Shaky First Day Follows Trump’s Inauguration
By Catrice Austin
President Donald Trump’s inauguration bore a stark contrast to that of former President Barack Obama in 2009. A record-breaking 1.8 million people attended Obama’s first inauguration, whereas Trump drew a crowd only a third of that size. Moreover, CNN reported over 200 protesters were arrested during the inauguration on Friday morning.
Demonstrations continued the next day for the Women’s March on Washington. Across the United States and around the world, The Washington Post said over 670 planned events were recorded nationwide and in an additional 70 cities worldwide to advocate equality for women and against fascism, xenophobia, and racism.
Trump’s inauguration also stands out because for the first time in U.S. history, 49 Democratic lawmakers boycotted an inauguration, CNN reported. After a controversy over Russia’s alleged involvement in the 2016 election and Trump’s attack on civil rights icon John Lewis, U.S. officials came together to voice their disapproval for his presidency. Raul Grijalva, John Conyers, William Lacy Clay, Katherine Clark, Adriano Espaillat, and Marcia Fudge were among the congressmen who did not attend.

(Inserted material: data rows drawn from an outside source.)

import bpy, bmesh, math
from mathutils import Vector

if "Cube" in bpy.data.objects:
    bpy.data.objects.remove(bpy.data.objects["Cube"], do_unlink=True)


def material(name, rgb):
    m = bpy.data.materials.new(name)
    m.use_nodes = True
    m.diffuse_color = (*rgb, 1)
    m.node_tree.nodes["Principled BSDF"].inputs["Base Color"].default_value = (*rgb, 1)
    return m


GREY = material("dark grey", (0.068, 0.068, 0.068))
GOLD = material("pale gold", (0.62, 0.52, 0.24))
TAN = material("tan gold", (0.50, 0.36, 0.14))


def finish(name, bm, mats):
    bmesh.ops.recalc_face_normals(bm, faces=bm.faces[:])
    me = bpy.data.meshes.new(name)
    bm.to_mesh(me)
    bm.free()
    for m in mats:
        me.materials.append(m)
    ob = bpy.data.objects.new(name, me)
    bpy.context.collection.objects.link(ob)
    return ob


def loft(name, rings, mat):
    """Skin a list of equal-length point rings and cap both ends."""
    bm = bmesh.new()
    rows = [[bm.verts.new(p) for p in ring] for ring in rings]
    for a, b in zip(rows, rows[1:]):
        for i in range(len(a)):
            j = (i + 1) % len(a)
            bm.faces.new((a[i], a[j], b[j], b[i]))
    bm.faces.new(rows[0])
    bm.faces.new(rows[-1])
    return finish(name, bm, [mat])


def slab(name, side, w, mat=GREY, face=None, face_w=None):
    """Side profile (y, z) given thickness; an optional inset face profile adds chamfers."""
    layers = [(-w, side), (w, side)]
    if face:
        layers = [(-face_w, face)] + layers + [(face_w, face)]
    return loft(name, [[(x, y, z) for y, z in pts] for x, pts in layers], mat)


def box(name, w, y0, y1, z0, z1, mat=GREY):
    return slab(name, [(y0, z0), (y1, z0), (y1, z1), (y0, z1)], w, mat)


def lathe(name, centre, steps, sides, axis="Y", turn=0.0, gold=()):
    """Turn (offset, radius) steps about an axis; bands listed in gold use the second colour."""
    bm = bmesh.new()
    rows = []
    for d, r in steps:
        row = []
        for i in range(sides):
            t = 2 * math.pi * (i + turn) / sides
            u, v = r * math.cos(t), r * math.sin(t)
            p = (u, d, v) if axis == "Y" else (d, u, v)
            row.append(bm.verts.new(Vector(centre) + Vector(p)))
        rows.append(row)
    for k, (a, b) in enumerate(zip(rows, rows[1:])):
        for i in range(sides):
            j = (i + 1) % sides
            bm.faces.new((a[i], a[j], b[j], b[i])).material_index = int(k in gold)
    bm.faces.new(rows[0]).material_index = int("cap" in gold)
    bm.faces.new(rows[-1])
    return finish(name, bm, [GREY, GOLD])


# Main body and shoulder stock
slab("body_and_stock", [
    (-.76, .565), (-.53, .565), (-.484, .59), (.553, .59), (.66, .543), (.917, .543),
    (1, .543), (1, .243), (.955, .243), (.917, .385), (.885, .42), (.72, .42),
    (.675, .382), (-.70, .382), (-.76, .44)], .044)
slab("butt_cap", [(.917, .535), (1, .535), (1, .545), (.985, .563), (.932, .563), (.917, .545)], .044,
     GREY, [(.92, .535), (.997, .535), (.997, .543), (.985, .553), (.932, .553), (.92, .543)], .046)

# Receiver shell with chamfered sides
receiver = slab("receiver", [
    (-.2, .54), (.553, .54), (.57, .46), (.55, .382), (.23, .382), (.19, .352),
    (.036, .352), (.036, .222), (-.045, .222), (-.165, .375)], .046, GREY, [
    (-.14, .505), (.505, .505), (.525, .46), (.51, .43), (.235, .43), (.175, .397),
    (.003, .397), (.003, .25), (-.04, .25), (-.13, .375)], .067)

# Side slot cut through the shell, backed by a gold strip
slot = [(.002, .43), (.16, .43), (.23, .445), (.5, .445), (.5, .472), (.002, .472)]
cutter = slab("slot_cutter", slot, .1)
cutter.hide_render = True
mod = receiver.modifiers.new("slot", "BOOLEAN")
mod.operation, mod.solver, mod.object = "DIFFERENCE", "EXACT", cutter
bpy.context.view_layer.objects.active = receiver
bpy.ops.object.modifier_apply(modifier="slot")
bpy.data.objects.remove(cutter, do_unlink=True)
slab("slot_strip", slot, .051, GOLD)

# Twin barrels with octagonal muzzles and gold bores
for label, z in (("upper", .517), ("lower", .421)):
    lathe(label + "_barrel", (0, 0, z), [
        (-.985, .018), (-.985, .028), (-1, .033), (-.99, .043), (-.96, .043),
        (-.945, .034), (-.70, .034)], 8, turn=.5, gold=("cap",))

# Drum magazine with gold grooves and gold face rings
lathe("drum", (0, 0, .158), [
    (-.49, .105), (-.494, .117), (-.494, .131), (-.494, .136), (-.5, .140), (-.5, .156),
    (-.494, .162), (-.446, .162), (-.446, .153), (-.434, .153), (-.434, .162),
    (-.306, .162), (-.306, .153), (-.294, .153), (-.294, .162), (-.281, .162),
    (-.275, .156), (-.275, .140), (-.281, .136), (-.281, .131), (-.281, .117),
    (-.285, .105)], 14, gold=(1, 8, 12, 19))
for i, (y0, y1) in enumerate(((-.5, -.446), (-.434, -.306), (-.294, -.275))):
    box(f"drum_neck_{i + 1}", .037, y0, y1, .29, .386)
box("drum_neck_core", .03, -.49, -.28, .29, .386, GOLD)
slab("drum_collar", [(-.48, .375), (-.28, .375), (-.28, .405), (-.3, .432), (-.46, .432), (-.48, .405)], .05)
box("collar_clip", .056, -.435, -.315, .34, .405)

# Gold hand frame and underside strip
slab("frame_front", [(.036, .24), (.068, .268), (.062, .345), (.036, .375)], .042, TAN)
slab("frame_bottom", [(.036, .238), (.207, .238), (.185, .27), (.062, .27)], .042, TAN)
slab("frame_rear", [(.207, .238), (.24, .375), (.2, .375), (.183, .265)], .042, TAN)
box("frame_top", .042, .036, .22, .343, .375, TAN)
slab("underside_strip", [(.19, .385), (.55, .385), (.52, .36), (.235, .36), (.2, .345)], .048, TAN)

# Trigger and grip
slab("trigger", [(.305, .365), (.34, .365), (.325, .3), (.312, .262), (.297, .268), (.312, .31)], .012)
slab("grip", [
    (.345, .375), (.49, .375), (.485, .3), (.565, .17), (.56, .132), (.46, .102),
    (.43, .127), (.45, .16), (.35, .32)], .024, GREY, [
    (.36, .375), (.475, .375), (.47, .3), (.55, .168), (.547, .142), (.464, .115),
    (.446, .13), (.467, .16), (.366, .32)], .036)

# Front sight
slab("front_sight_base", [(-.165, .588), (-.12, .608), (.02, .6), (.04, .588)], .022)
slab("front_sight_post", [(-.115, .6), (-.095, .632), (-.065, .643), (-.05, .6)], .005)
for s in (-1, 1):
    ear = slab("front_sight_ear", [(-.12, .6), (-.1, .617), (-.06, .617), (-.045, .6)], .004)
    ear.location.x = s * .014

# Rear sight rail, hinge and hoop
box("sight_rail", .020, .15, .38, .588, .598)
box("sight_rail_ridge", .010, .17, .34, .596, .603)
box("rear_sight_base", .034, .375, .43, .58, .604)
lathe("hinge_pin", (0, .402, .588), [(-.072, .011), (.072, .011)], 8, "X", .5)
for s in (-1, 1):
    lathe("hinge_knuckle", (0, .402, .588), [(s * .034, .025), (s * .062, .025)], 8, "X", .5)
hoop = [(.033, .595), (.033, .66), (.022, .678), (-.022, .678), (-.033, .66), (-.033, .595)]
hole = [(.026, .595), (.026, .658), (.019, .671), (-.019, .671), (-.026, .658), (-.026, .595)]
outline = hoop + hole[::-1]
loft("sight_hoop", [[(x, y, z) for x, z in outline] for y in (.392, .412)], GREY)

As reported by The Washington Post, Representative Jerrold Nadler (D-NY) justified his decision by saying that he could not ethically attend the inauguration due to Trump’s failure to address his conflicts of interest, disclose his financial dealings, and separate himself from legal and ethical misconduct. Several congressmen gave public statements on why they did not attend the inauguration as well.

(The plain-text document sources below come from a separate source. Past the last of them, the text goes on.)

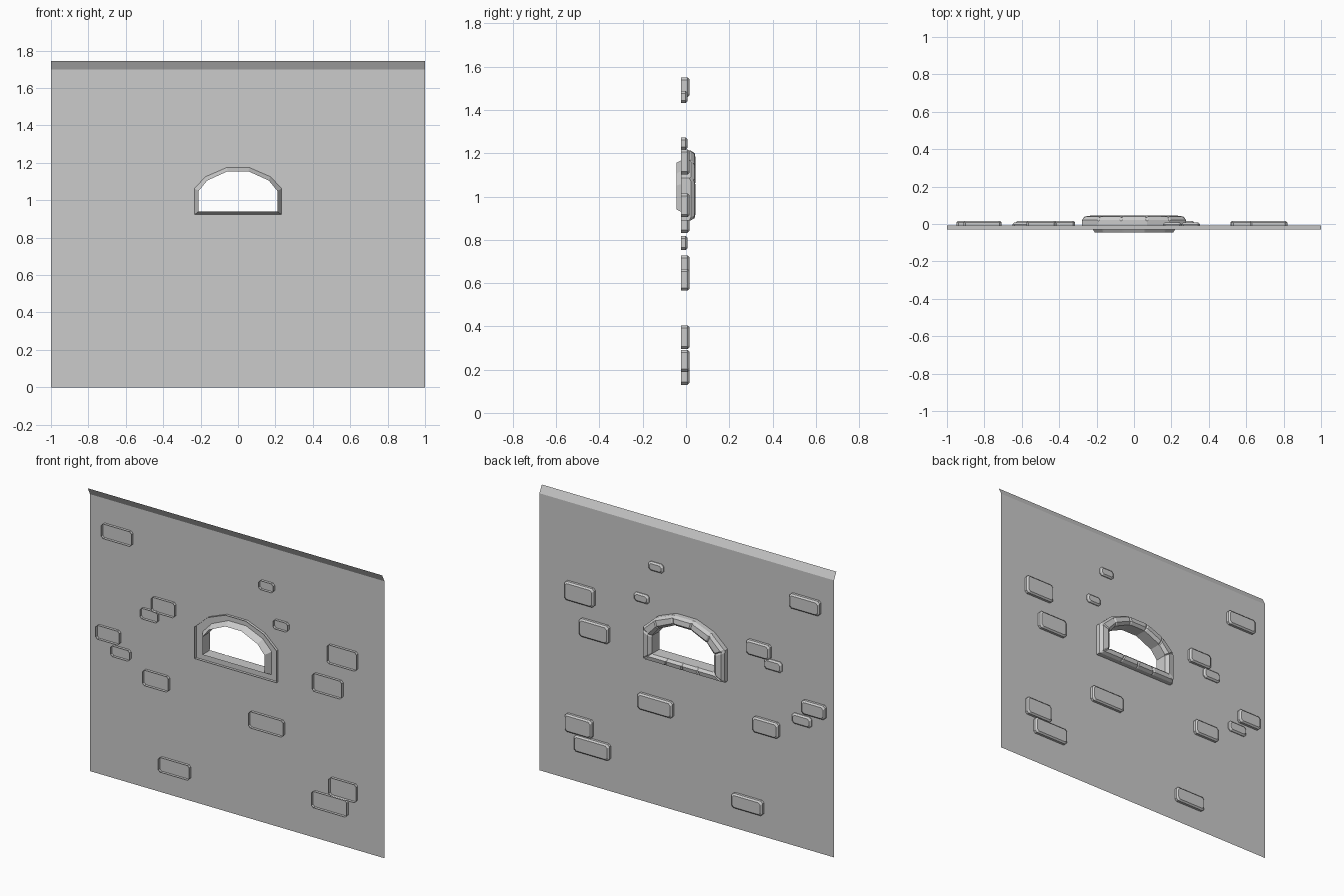
import bpy, bmesh

cube = bpy.data.objects.get("Cube")
if cube:
    bpy.data.objects.remove(cube, do_unlink=True)

stone = bpy.data.materials.new("grey_stone")
stone.use_nodes = True
GREY = (0.6, 0.6, 0.6, 1)
stone.diffuse_color = GREY
stone.node_tree.nodes["Principled BSDF"].inputs["Base Color"].default_value = GREY

WALL_Y = -0.007
FRONT_Y = -0.024


def finish(name, bm):
    mesh = bpy.data.meshes.new(name)
    bm.to_mesh(mesh)
    bm.free()
    mesh.materials.append(stone)
    obj = bpy.data.objects.new(name, mesh)
    bpy.context.collection.objects.link(obj)
    return obj


def bridge(bm, a, b, closed=True):
    for i in range(len(a) if closed else len(a) - 1):
        j = (i + 1) % len(a)
        bm.faces.new((a[i], a[j], b[j], b[i]))


# Arch outlines: right half, mirrored, plus joints along the sill
def arch_loop(half, sill_x):
    right = [(x, z) for x, z in half]
    left = [(-x, z) for x, z in reversed(half)]
    base = half[0][1]
    sill = [(-sill_x, base), (0, base), (sill_x, base)]
    return right + left + sill


INNER = arch_loop([(0.21, 0.94), (0.21, 1.05), (0.165, 1.105), (0.055, 1.155)], 0.1)
OUTER = arch_loop([(0.278, 0.89), (0.278, 1.085), (0.19, 1.165), (0.07, 1.212)], 0.12)


def arch_point(u, t):
    """Point at u along the ring of joints, t from the inner to the outer outline."""
    n = len(INNER)
    i, f = int(u) % n, u - int(u)
    j = (i + 1) % n
    a, b = [[p + (q - p) * f for p, q in zip(loop[i], loop[j])] for loop in (INNER, OUTER)]
    return [p + (q - p) * t for p, q in zip(a, b)]


# Wall sheet with the window hole and a top edge leaning forward
bm = bmesh.new()
rim = [bm.verts.new((x, WALL_Y, z)) for x, z in [(-1, 0), (1, 0), (1, 1.70), (-1, 1.70)]]
hole = []
for i in range(len(INNER)):
    x, z = arch_point(i, 0.35)
    hole.append(bm.verts.new((x, WALL_Y, z)))
edges = [bm.edges.new((loop[i - 1], loop[i])) for loop in (rim, hole) for i in range(len(loop))]
bmesh.ops.triangle_fill(bm, edges=edges, use_beauty=True, normal=(0, -1, 0))
top = [bm.verts.new((x, -0.03, 1.745)) for x in (1, -1)]
bm.faces.new((rim[3], rim[2], top[0], top[1]))
finish("wall", bm)

# Window surround: wedge stones with chamfered joints, open at the front
bm = bmesh.new()
PROFILE = [(1, FRONT_Y), (1, 0.022), (0.8, 0.04), (0.3, 0.045), (0.02, 0.03),
           (0, -0.045), (0.35, WALL_Y)]
for i in range(len(INNER)):
    rows = []
    for f, drop in ((0.0, 0.006), (0.07, 0), (0.93, 0), (0.9999, 0.006)):
        row = []
        for t, y in PROFILE:
            x, z = arch_point(i + f, t)
            row.append(bm.verts.new((x, y - drop if y > 0 else y, z)))
        rows.append(row)
    for a, b in zip(rows, rows[1:]):
        bridge(bm, a, b, closed=False)
bmesh.ops.remove_doubles(bm, verts=bm.verts, dist=0.0005)
bmesh.ops.recalc_face_normals(bm, faces=bm.faces)
finish("window_surround", bm)


# Scattered bricks: clipped corners, chamfered back, open front
def brick(name, x, z, w, h, back):
    def ring(y, inset):
        a, b, c = w / 2 - inset, h / 2 - inset, 0.012
        pts = [(a, b - c), (a - c, b), (c - a, b), (-a, b - c),
               (-a, c - b), (c - a, -b), (a - c, -b), (a, c - b)]
        return [bm.verts.new((x + px, y, z + pz)) for px, pz in pts]
    bm = bmesh.new()
    rings = [ring(FRONT_Y, 0), ring(back - 0.009, 0), ring(back, 0.009)]
    for a, b in zip(rings, rings[1:]):
        bridge(bm, a, b)
    bm.faces.new(rings[-1])
    bmesh.ops.recalc_face_normals(bm, faces=bm.faces)
    finish(name, bm)


BRICKS = [(-0.81, 1.505, 0.205, 0.09), (-0.495, 1.145, 0.16, 0.09), (-0.59, 1.07, 0.12, 0.065),
          (-0.87, 0.875, 0.16, 0.085), (-0.785, 0.785, 0.13, 0.065), (-0.545, 0.68, 0.175, 0.095),
          (0.205, 0.615, 0.235, 0.1), (-0.42, 0.175, 0.21, 0.09), (0.725, 0.35, 0.185, 0.11),
          (0.635, 0.24, 0.24, 0.1), (0.72, 1.16, 0.2, 0.115), (0.62, 0.96, 0.2, 0.11),
          (0.205, 1.46, 0.1, 0.055), (0.303, 1.245, 0.1, 0.055)]
for n, (x, z, w, h) in enumerate(BRICKS, 1):
    brick(f"brick_{n}", x, z, w, h, 0.017 if w > 0.15 else 0.007)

Although many around the world have openly expressed their criticism of Trump’s potential policies, some foreign officials are optimistic about working with Trump and his incoming administration. Stated in Business Insider, Prime Minister Benjamin Netanyahu of Israel was among those who congratulated him, calling Trump a true friend of Israel. Netanyahu also stated that he and Trump will work together to advance the security, stability, and peace, citing what he believes to be common values and interests shared by both the United States and Israel. United Nations Secretary-General Ban Ki-moon also said he looked forward working with the Trump administration to uphold shared ideals, combat climate change, and advance human rights.
Earlier in the week, Trump released an outline of his plan for the next four years in office. As reported by CNN, it included withdrawal from the Trans-Pacific Partnership (TTP). Trump hopes to replace the TTP with what he calls “fair bilateral trade deals” but did not offer further specifications. He also plans to reduce environmental restrictions by canceling restrictions on the production of American energy, including shale energy and clean coal. He also described plans to decrease regulation on businesses by getting rid of the Dodd-Frank, which authorized Wall Street banks to hold more cash on hand than in the past. Banks will also be required to comply with annual “stress tests” to guarantee their strength to withstand another financial crisis. Trump’s plans go on to include increased resilience against cyber attacks, enacting an investigation on visa programs to stop illegal immigration and the abuse of visa programs that he states, “undercut the American worker.”
If approved, anyone who illegally re-enters the US will be given a mandatory two-year minimum federal prison sentence, and a suggested five-year minimum sentence for those with prior felony convictions, multiple misdemeanors or two or more previous deportations. Trump also included a lobbying rule prohibiting officials from becoming a lobbyist for five years after leaving government. He believes this lobbying rule will “clean up the system” and put an end to corruption.